What does democracy look like?
When most people think about democracy, they probably think about voting in elections for a politician to represent them in parliament. The politician is then tasked with ‘debating’ issues on their behalf. This representative model of democracy assumes that we can trust politicians to represent our views.
Of course, the reality can be very different. What if you don’t like any of the politicians that are running in your electorate? What if you think they are all out of touch with everyday reality? Or what if you like some of what they stand for, but not all of it? You are left with a blunt choice – out of these imperfect representatives, who is the least worst? It’s no wonder that many people love democracy in principle, but are disillusioned with its actual practice.

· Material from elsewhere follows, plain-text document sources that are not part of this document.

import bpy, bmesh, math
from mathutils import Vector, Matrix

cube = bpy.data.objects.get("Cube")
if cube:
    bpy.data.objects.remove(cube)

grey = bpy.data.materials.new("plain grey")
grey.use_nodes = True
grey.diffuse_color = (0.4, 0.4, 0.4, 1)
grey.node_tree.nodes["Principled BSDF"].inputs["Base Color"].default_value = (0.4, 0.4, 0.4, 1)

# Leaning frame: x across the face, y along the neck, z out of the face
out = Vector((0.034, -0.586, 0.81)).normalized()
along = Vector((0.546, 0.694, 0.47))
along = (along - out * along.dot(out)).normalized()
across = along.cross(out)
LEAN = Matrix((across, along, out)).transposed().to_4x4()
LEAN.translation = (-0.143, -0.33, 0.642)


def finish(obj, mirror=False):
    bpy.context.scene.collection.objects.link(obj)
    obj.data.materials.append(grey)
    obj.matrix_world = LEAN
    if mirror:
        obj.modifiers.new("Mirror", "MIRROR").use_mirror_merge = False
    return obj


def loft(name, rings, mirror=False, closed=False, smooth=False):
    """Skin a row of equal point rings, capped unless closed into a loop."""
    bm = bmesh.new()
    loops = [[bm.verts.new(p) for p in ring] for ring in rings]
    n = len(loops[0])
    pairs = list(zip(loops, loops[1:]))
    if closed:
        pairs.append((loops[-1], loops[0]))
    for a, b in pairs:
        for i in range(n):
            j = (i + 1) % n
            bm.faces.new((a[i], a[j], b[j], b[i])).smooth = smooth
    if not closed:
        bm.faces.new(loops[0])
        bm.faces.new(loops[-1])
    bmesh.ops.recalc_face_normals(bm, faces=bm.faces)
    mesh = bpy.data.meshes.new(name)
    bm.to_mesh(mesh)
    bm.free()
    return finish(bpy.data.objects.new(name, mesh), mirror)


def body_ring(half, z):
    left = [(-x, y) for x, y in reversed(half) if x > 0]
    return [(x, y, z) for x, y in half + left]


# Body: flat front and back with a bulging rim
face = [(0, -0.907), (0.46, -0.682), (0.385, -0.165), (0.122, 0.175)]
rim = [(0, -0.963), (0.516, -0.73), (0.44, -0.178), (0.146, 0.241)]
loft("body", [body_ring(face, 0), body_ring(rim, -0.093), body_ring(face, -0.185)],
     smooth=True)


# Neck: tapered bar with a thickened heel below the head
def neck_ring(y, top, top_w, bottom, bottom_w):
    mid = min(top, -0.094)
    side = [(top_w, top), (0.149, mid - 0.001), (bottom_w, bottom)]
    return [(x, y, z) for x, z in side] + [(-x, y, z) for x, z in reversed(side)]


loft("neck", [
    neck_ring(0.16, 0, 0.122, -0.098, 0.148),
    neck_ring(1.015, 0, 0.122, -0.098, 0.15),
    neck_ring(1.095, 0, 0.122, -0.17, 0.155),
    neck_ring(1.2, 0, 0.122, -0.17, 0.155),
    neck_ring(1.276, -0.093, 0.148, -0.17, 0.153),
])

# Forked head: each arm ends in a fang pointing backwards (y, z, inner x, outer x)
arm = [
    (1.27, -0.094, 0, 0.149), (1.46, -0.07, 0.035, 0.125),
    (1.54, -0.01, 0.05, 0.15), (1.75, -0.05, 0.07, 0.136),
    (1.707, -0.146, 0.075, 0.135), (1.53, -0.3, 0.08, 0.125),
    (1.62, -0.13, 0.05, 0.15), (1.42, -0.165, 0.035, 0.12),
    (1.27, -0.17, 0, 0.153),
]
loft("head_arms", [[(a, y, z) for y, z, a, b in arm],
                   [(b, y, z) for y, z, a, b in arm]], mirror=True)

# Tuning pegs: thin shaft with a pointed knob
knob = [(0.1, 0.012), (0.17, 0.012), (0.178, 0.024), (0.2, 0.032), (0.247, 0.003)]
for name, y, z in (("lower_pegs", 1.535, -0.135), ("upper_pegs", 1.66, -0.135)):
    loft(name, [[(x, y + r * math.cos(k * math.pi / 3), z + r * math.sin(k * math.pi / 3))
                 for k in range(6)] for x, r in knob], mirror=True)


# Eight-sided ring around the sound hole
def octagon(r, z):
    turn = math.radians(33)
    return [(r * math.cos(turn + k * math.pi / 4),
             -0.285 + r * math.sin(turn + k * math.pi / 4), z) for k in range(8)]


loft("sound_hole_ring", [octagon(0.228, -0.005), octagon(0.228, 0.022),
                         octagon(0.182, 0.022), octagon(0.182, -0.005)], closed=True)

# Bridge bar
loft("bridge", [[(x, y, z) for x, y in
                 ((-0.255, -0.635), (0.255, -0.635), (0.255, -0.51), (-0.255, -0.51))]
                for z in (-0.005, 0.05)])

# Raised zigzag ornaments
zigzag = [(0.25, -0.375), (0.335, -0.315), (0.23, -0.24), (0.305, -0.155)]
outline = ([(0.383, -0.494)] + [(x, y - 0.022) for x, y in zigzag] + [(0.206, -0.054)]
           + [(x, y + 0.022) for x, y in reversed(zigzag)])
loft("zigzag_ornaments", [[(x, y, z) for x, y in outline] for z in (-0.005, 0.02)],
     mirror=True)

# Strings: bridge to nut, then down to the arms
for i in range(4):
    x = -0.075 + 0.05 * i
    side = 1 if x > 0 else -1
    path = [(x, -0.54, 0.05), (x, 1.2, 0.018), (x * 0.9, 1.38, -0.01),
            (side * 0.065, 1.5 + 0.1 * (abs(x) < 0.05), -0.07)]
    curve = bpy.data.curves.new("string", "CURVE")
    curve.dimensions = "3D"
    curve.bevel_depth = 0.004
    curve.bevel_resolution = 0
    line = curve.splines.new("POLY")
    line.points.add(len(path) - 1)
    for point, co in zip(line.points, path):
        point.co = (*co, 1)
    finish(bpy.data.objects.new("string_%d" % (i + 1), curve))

There are other models of democracy that try to improve on traditional representative democracy. One such model is deliberative democracy. Deliberative democracy puts talking, rather than voting at the centre of democracy. In a deliberative democracy, things are working well when there is genuine debate about the issues at hand, leading to thoughtful decisions that are informed and justified. Cast an eye around the political arena of today and deliberative democracy may seem like a utopian ideal. But theorists and practitioners have taken tentative steps towards working out how to embed deliberative democracy in practice.
A common approach has been to run one-off ‘deliberative forums’ or ‘mini-publics’. These events bring together ordinary citizens to learn about an issue, deliberate and provide informed advice to decision-makers. I’ve been involved in running such events myself. The value of such events is that the organisers can create the perfect conditions for deliberation to take place. They can ensure that diverse perspectives are brought into the room, they can provide participants with access to learning resources, and they can facilitate the events to support respectful dialogue. In Australia, the newDemocracy Foundation is a leader in running such events, and they do it really well.
The challenge for these events is to achieve any real influence over decisions. All too often, deliberative events are experiments that provide advice, but can be easily ignored. They usually come up with really good policy advice that seems to be consistent with the public interest, but their advice may not sit comfortably with the political platforms of the elected politicians.
In recent years, a new ‘systemic’ approach to deliberative democracy has emerged. This systemic approach focuses not on achieving deliberation through one-off events, but on trying to improve the quality of deliberation throughout the entire political system. This has a couple of interesting implications. First, it opens up the spaces in which we might look for democracy to be happening. Deliberation can be happening in cabinet meetings, in committees, in the media and in public spaces. The goal is to have more deliberation happening throughout the system. Second, it means that things that don’t look very democratic may in fact have a positive impact on democracy.
Jennifer Kent and I recently explored these implications in a paper published in Environmental Politics. We drew on Jenny’s PhD research with Australian climate action groups (CAGs). These self-organised, voluntary groups, made up of like-minded people with a shared concern about climate change, do not meet traditional criteria for advancing deliberation or democracy. They are unrepresentative and not particularly diverse in their membership. Despite this, we argue that CAGs advanced the quality of deliberation on climate change by bringing new voices and preferences into public deliberation, holding decision makers accountable and acting as trusted information sources for at least some citizens.
From a systems perspective, these self-organised, unrepresentative, but persistent
groups might offer greater value for democratic responses to climate change than minipublics set up specifically to deliberate on climate change. We hope our paper encourages others to look for democracy in unlikely places.
Our full paper is available here.
Credits: Photo by Takver.